■ TASK GOAL:
Copy every entry exactly as it stands, though any image it holds should stay out of the copy.

Stored data entries:
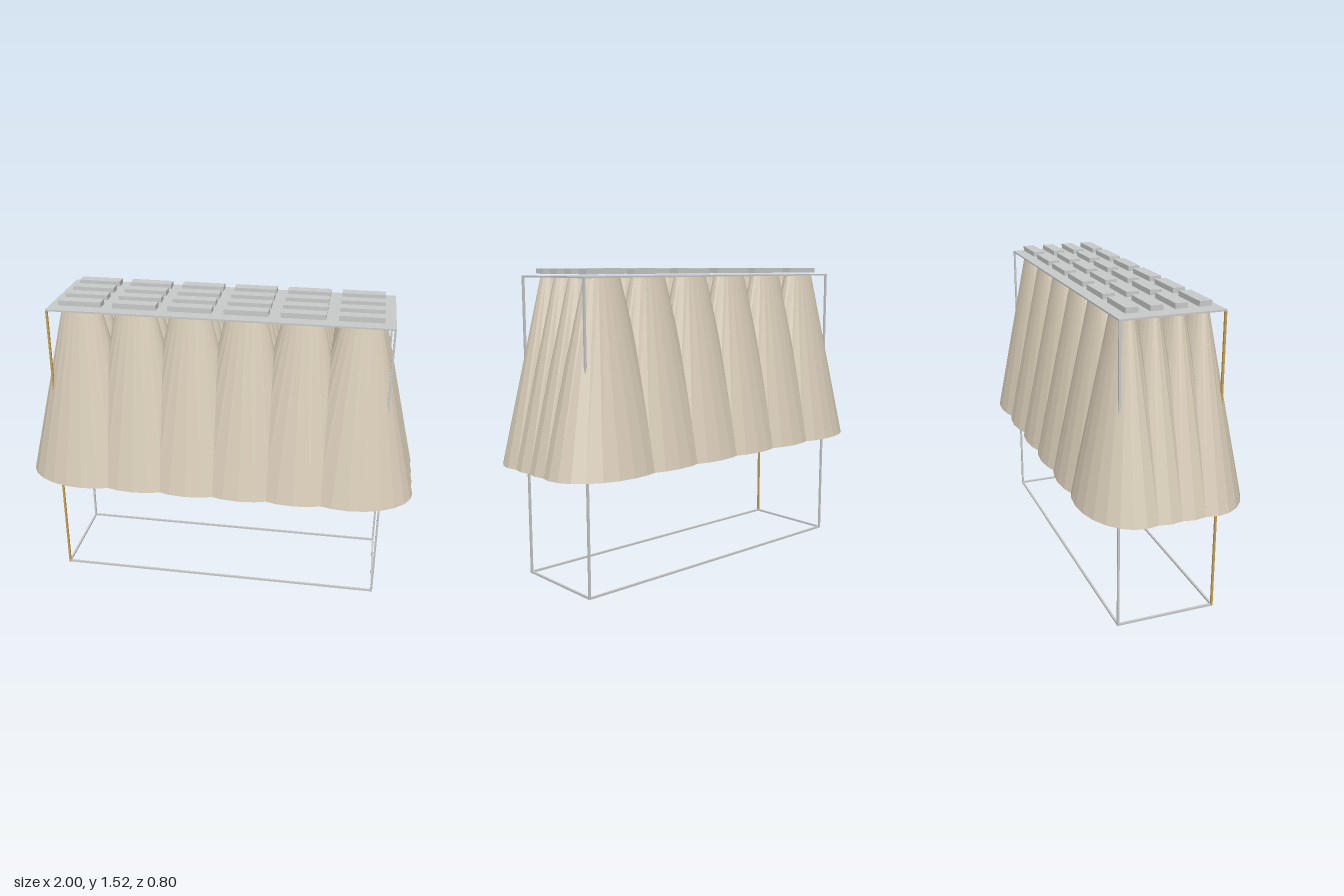
import * as THREE from 'three';

const material = (name, color, extra = {}) => {
  const m = new THREE.MeshStandardMaterial({ color, ...extra });
  m.name = name;
  return m;
};

export function createModel() {
  const model = new THREE.Group();
  model.name = 'hangingConeRack';

  const fabric = material('beige fabric', 0xd8ccb8, { side: THREE.DoubleSide, flatShading: true });
  const grey = material('light grey', 0xc8c9c9);
  const gold = material('ochre', 0xc8a050);

  const add = (name, geometry, mat, x, y, z) => {
    const mesh = new THREE.Mesh(geometry, mat);
    mesh.name = name;
    mesh.position.set(x, y, z);
    model.add(mesh);
    return mesh;
  };
  const box = (name, w, h, d, x, y, z, mat = grey) =>
    add(name, new THREE.BoxGeometry(w, h, d), mat, x, y, z);

  // Oval open cone: cross-section narrows from the hem to the top
  const bottomY = 0.58, topY = 1.478;
  const cone = new THREE.CylinderGeometry(1, 1, topY - bottomY, 24, 1, true);
  const p = cone.attributes.position;
  for (let i = 0; i < p.count; i++) {
    const top = p.getY(i) > 0;
    p.setX(i, p.getX(i) * (top ? 0.1 : 0.317));
    p.setZ(i, p.getZ(i) * (top ? 0.047 : 0.225));
  }
  cone.computeVertexNormals();

  // Six by four cones, each with a block above the top plate
  const block = new THREE.BoxGeometry(0.215, 0.025, 0.06);
  for (let col = 0; col < 6; col++) {
    for (let row = 0; row < 4; row++) {
      const x = (col - 2.5) * 0.273, z = (row - 1.5) * 0.115;
      add('cone', cone, fabric, x, (bottomY + topY) / 2, z);
      add('topBlock', block, grey, x, 1.505, z);
    }
  }

  // Top plate
  box('topPlate', 1.685, 0.008, 0.5, 0, 1.48, 0);

  // Wire frame: base bars and corner posts, one post in a second colour
  const t = 0.01, fx = 0.8375, fz = 0.245;
  for (const s of [-1, 1]) {
    box('baseLongBar', 2 * fx - t, t, t, 0, t / 2, s * fz);
    box('baseShortBar', t, t, 2 * fz - t, s * fx, t / 2, 0);
    for (const u of [-1, 1]) {
      const painted = s < 0 && u > 0;
      box(painted ? 'paintedPost' : 'post', t, 1.476, t, s * fx, 0.738, u * fz, painted ? gold : grey);
    }
  }
  return model;
}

■ EXERCISE RESPONSE:
import * as THREE from 'three';

const material = (name, color, extra = {}) => {
  const m = new THREE.MeshStandardMaterial({ color, ...extra });
  m.name = name;
  return m;
};

export function createModel() {
  const model = new THREE.Group();
  model.name = 'hangingConeRack';

  const fabric = material('beige fabric', 0xd8ccb8, { side: THREE.DoubleSide, flatShading: true });
  const grey = material('light grey', 0xc8c9c9);
  const gold = material('ochre', 0xc8a050);

  const add = (name, geometry, mat, x, y, z) => {
    const mesh = new THREE.Mesh(geometry, mat);
    mesh.name = name;
    mesh.position.set(x, y, z);
    model.add(mesh);
    return mesh;
  };
  const box = (name, w, h, d, x, y, z, mat = grey) =>
    add(name, new THREE.BoxGeometry(w, h, d), mat, x, y, z);

  // Oval open cone: cross-section narrows from the hem to the top
  const bottomY = 0.58, topY = 1.478;
  const cone = new THREE.CylinderGeometry(1, 1, topY - bottomY, 24, 1, true);
  const p = cone.attributes.position;
  for (let i = 0; i < p.count; i++) {
    const top = p.getY(i) > 0;
    p.setX(i, p.getX(i) * (top ? 0.1 : 0.317));
    p.setZ(i, p.getZ(i) * (top ? 0.047 : 0.225));
  }
  cone.computeVertexNormals();

  // Six by four cones, each with a block above the top plate
  const block = new THREE.BoxGeometry(0.215, 0.025, 0.06);
  for (let col = 0; col < 6; col++) {
    for (let row = 0; row < 4; row++) {
      const x = (col - 2.5) * 0.273, z = (row - 1.5) * 0.115;
      add('cone', cone, fabric, x, (bottomY + topY) / 2, z);
      add('topBlock', block, grey, x, 1.505, z);
    }
  }

  // Top plate
  box('topPlate', 1.685, 0.008, 0.5, 0, 1.48, 0);

  // Wire frame: base bars and corner posts, one post in a second colour
  const t = 0.01, fx = 0.8375, fz = 0.245;
  for (const s of [-1, 1]) {
    box('baseLongBar', 2 * fx - t, t, t, 0, t / 2, s * fz);
    box('baseShortBar', t, t, 2 * fz - t, s * fx, t / 2, 0);
    for (const u of [-1, 1]) {
      const painted = s < 0 && u > 0;
      box(painted ? 'paintedPost' : 'post', t, 1.476, t, s * fx, 0.738, u * fz, painted ? gold : grey);
    }
  }
  return model;
}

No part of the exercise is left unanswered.